Input for this task section start

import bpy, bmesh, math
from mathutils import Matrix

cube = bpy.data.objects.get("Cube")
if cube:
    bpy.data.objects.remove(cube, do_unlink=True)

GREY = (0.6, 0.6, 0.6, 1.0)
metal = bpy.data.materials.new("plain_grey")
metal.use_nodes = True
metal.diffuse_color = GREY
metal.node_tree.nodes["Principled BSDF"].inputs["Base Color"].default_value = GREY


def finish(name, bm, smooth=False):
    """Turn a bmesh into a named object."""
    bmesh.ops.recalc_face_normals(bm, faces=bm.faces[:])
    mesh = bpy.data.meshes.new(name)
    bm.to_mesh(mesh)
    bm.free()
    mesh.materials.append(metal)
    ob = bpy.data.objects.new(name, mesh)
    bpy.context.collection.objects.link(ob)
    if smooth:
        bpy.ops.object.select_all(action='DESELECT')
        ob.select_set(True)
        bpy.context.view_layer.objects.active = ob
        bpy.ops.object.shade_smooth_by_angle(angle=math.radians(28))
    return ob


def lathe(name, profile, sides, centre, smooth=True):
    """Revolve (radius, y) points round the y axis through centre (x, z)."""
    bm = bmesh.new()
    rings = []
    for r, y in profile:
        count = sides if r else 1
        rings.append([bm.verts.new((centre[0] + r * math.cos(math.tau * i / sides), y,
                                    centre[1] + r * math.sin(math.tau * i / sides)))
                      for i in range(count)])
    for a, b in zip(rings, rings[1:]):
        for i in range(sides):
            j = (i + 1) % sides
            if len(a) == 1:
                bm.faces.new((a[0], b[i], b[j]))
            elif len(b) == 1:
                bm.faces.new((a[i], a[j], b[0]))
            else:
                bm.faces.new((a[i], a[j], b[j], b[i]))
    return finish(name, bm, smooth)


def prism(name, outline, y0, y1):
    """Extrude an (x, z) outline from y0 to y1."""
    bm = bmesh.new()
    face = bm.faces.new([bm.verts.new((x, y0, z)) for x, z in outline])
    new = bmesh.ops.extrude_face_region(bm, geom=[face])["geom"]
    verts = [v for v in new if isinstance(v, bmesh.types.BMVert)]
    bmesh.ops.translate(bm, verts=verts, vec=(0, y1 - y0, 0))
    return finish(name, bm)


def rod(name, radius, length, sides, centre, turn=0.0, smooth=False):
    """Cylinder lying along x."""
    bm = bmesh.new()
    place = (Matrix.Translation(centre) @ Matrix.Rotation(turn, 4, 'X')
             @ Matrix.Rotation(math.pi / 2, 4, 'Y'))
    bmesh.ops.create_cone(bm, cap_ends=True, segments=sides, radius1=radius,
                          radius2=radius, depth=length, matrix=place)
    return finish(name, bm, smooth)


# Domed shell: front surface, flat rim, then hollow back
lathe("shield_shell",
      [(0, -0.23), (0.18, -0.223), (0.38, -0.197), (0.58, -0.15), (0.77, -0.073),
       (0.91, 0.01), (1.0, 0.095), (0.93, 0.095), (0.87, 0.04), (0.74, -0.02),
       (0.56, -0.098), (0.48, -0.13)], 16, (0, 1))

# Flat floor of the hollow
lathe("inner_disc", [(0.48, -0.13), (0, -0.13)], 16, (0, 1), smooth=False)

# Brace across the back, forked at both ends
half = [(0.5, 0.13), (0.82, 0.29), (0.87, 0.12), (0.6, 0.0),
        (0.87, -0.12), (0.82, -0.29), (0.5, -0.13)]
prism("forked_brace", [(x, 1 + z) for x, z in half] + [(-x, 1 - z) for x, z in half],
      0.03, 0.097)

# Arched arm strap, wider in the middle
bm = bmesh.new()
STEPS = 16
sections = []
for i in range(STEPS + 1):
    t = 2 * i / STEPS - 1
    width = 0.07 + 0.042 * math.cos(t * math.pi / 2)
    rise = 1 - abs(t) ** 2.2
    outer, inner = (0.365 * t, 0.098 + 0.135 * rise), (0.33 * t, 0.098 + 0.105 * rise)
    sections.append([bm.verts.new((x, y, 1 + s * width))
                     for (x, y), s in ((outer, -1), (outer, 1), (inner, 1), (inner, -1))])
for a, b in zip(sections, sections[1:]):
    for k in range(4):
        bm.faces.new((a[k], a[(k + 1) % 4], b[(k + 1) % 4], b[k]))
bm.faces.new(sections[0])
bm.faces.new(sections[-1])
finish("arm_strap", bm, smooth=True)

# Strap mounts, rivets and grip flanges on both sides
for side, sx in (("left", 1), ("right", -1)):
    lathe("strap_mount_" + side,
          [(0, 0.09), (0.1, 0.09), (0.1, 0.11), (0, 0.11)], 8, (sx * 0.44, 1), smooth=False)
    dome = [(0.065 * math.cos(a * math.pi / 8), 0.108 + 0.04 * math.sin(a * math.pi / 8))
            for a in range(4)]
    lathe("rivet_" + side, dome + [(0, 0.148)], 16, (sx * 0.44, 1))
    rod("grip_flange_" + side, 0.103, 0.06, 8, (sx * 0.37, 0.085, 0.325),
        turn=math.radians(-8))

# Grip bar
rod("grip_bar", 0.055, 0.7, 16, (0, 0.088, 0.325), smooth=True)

Input for this task section end

▶ **Instructions to follow**: Restate word for word the lines of the data above, starting at the line containing "(x, z) outline" and ending at the line containing "place = (Matrix.Translation(centre)", both included, and nothing more.

▶ **Result**:
    """Extrude an (x, z) outline from y0 to y1."""
    bm = bmesh.new()
    face = bm.faces.new([bm.verts.new((x, y0, z)) for x, z in outline])
    new = bmesh.ops.extrude_face_region(bm, geom=[face])["geom"]
    verts = [v for v in new if isinstance(v, bmesh.types.BMVert)]
    bmesh.ops.translate(bm, verts=verts, vec=(0, y1 - y0, 0))
    return finish(name, bm)


def rod(name, radius, length, sides, centre, turn=0.0, smooth=False):
    """Cylinder lying along x."""
    bm = bmesh.new()
    place = (Matrix.Translation(centre) @ Matrix.Rotation(turn, 4, 'X')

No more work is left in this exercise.